**Required work**.
In the material below, find the line that contains "const lightGreen = mat('light" and the line that contains "LARGE.forEach(([x, z, spine], i)", then write out exactly those two lines and everything between them.

++++++

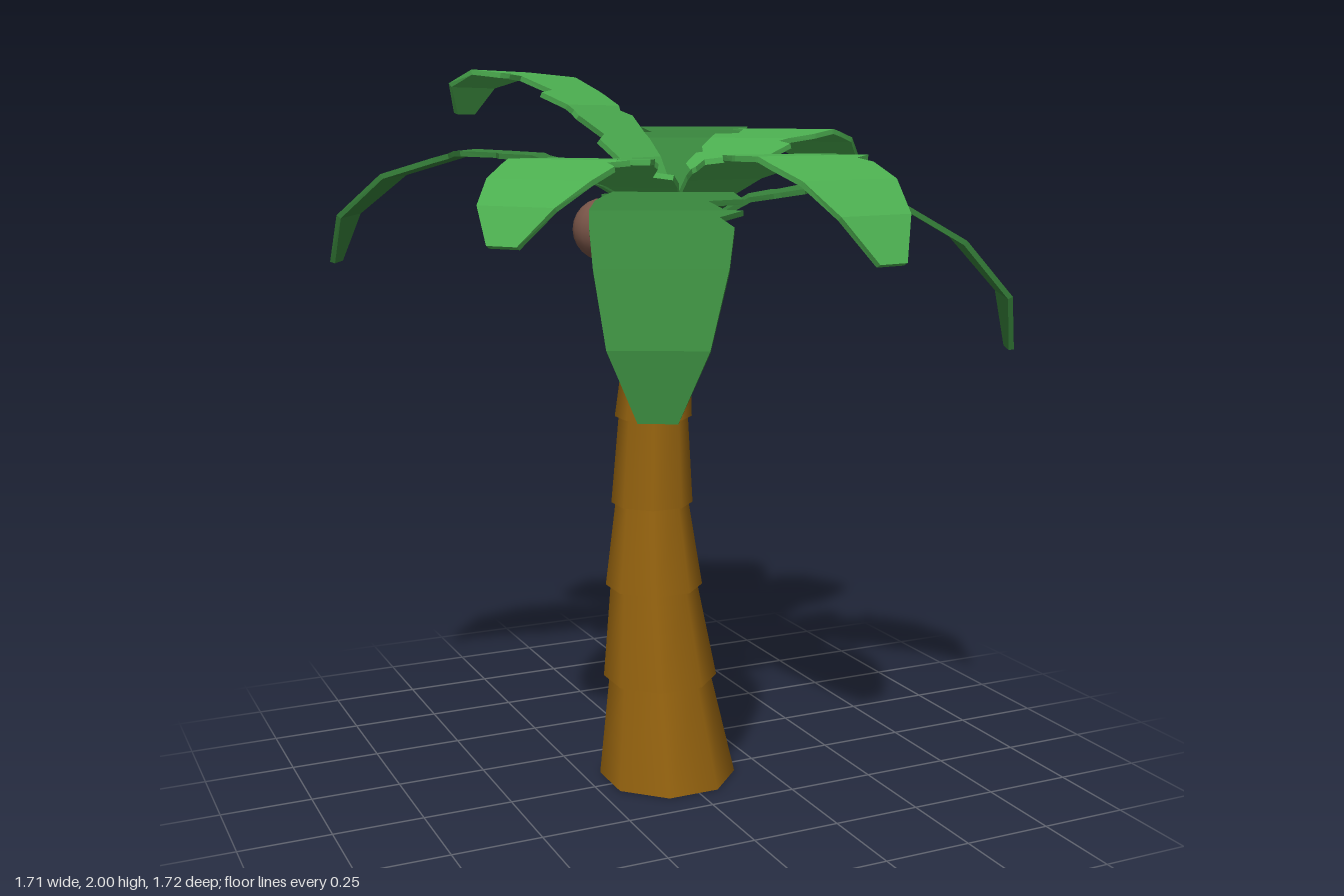
import * as THREE from 'three';

const mat = (name, color) => {
  const m = new THREE.MeshStandardMaterial({ color });
  m.name = name;
  return m;
};

// Trunk joints: [y, centre x, centre z, half width]
const JOINTS = [
  [0, -0.017, -0.017, 0.18],
  [0.305, -0.047, 0, 0.148],
  [0.58, -0.072, 0.015, 0.125],
  [0.82, -0.082, 0.025, 0.104],
  [1.06, -0.073, 0.015, 0.098],
  [1.28, -0.052, 0.005, 0.093],
  [1.63, -0.02, 0, 0.075],
];

// One eight-sided tapered ring, sheared so that it leans to the next joint
function trunkSegment([y0, x0, z0, r0], [y1, x1, z1, r1]) {
  const k = 1 / Math.cos(Math.PI / 8);
  const h = y1 - y0;
  const geo = new THREE.CylinderGeometry(r1 * 0.9 * k, r0 * k, h, 8);
  geo.rotateY(Math.PI / 8).translate(0, h / 2, 0);
  const p = geo.attributes.position;
  for (let i = 0; i < p.count; i++) {
    const t = p.getY(i) / h;
    p.setXYZ(i, p.getX(i) + x0 + (x1 - x0) * t, p.getY(i) + y0, p.getZ(i) + z0 + (z1 - z0) * t);
  }
  return geo;
}

// Leaf outline: [station along the spine, left half width, right half width]
const OUTLINE = [
  [0, 0.04, 0.04], [0.6, 0.09, 0.09], [1, 0.13, 0.12],
  [1.35, 0.15, 0.15], [1.45, 0.1, 0.15], [1.8, 0.15, 0.17],
  [1.9, 0.15, 0.12], [2, 0.16, 0.14], [2.4, 0.185, 0.17],
  [2.5, 0.1, 0.175], [2.95, 0.14, 0.18], [3, 0.185, 0.18],
  [3.12, 0.13, 0.178], [3.3, 0.165, 0.175], [4, 0.155, 0.155],
  [5, 0.115, 0.115], [6, 0.045, 0.045],
];

// Thin leaf bent along a spine of [distance from trunk, height] points
function leafGeometry(spine, dx, dz) {
  const thick = 0.014;
  const len = Math.hypot(dx, dz);
  dx /= len;
  dz /= len;
  const under = spine.map(([r, y], i) => {
    const a = spine[Math.max(i - 1, 0)], b = spine[Math.min(i + 1, 6)];
    const tr = b[0] - a[0], ty = b[1] - a[1], l = Math.hypot(tr, ty);
    return [r + (ty / l) * thick, y - (tr / l) * thick];
  });
  const at = (line, s) => {
    const i = Math.min(Math.floor(s), 5), f = s - i;
    return [0, 1].map((k) => line[i][k] * (1 - f) + line[i + 1][k] * f);
  };
  const pos = [], index = [];
  for (const [s, left, right] of OUTLINE) {
    const put = (line, w) => {
      const [r, y] = at(line, s);
      pos.push(dx * r + dz * w, y, dz * r - dx * w);
    };
    put(spine, left);
    put(spine, -right);
    put(under, -right);
    put(under, left);
  }
  const quad = (a, b, c, d) => index.push(a, b, c, a, c, d);
  const n = OUTLINE.length - 1;
  for (let i = 0; i < n; i++) {
    for (let k = 0; k < 4; k++) {
      const a = i * 4 + k, b = i * 4 + ((k + 1) % 4);
      quad(a, b, b + 4, a + 4);
    }
  }
  quad(0, 3, 2, 1);
  quad(n * 4, n * 4 + 1, n * 4 + 2, n * 4 + 3);
  const geo = new THREE.BufferGeometry();
  geo.setAttribute('position', new THREE.Float32BufferAttribute(pos, 3));
  geo.setIndex(index);
  const flat = geo.toNonIndexed();
  flat.computeVertexNormals();
  return flat;
}

// Leaves: direction (x, z) and spine
const LARGE = [
  [0.46, -0.84, [[0.02, 1.6], [0.16, 1.72], [0.34, 1.81], [0.56, 1.84], [0.76, 1.79], [0.89, 1.69], [0.96, 1.57]]],
  [-0.84, -0.43, [[0.02, 1.6], [0.18, 1.7], [0.37, 1.77], [0.57, 1.78], [0.77, 1.72], [0.9, 1.61], [0.94, 1.48]]],
  [0.82, 0.42, [[0.02, 1.56], [0.2, 1.66], [0.38, 1.69], [0.58, 1.66], [0.77, 1.55], [0.9, 1.4], [0.92, 1.25]]],
  [-0.42, 0.82, [[0.02, 1.55], [0.2, 1.65], [0.38, 1.685], [0.58, 1.65], [0.77, 1.53], [0.9, 1.36], [0.92, 1.2]]],
];
const SMALL = [
  [-0.44, -0.52, [[0, 1.6], [0.1, 1.76], [0.24, 1.9], [0.4, 1.98], [0.54, 1.995], [0.64, 1.96], [0.67, 1.88]]],
  [0.68, -0.31, [[0.02, 1.6], [0.17, 1.74], [0.32, 1.81], [0.48, 1.835], [0.61, 1.81], [0.7, 1.76], [0.76, 1.68]]],
  [-0.64, 0.42, [[0.02, 1.6], [0.19, 1.7], [0.35, 1.765], [0.5, 1.765], [0.62, 1.72], [0.71, 1.66], [0.765, 1.57]]],
  [0.19, 0.81, [[0.02, 1.6], [0.2, 1.72], [0.37, 1.775], [0.55, 1.775], [0.68, 1.72], [0.77, 1.64], [0.83, 1.53]]],
];

export function createModel() {
  const bark = mat('bark brown', 0x95630f);
  const shell = mat('coconut brown', 0x795548);
  const lightGreen = mat('light leaf green', 0x4caf50);
  const darkGreen = mat('dark leaf green', 0x37833b);
  const model = new THREE.Group();
  model.name = 'palmTree';
  const group = (name) => {
    const g = new THREE.Group();
    g.name = name;
    model.add(g);
    return g;
  };
  const add = (parent, name, geo, material) => {
    const mesh = new THREE.Mesh(geo, material);
    mesh.name = name;
    parent.add(mesh);
    return mesh;
  };

  // Trunk
  const trunk = group('trunk');
  for (let i = 0; i < JOINTS.length - 1; i++) {
    add(trunk, `trunkSegment${i + 1}`, trunkSegment(JOINTS[i], JOINTS[i + 1]), bark);
  }

  // Crown of leaves
  const crown = group('crown');
  LARGE.forEach(([x, z, spine], i) => add(crown, `largeLeaf${i + 1}`, leafGeometry(spine, x, z), darkGreen));
  SMALL.forEach(([x, z, spine], i) => add(crown, `smallLeaf${i + 1}`, leafGeometry(spine, x, z), lightGreen));

  // Coconuts
  const coconuts = group('coconuts');
  add(coconuts, 'largeCoconut', new THREE.SphereGeometry(0.12, 16, 12), shell).position.set(0, 1.51, -0.18);
  add(coconuts, 'smallCoconut', new THREE.SphereGeometry(0.086, 16, 12), shell).position.set(-0.16, 1.565, -0.12);

  return model;
}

++++++

**Reply to the task**.
  const lightGreen = mat('light leaf green', 0x4caf50);
  const darkGreen = mat('dark leaf green', 0x37833b);
  const model = new THREE.Group();
  model.name = 'palmTree';
  const group = (name) => {
    const g = new THREE.Group();
    g.name = name;
    model.add(g);
    return g;
  };
  const add = (parent, name, geo, material) => {
    const mesh = new THREE.Mesh(geo, material);
    mesh.name = name;
    parent.add(mesh);
    return mesh;
  };

  // Trunk
  const trunk = group('trunk');
  for (let i = 0; i < JOINTS.length - 1; i++) {
    add(trunk, `trunkSegment${i + 1}`, trunkSegment(JOINTS[i], JOINTS[i + 1]), bark);
  }

  // Crown of leaves
  const crown = group('crown');
  LARGE.forEach(([x, z, spine], i) => add(crown, `largeLeaf${i + 1}`, leafGeometry(spine, x, z), darkGreen));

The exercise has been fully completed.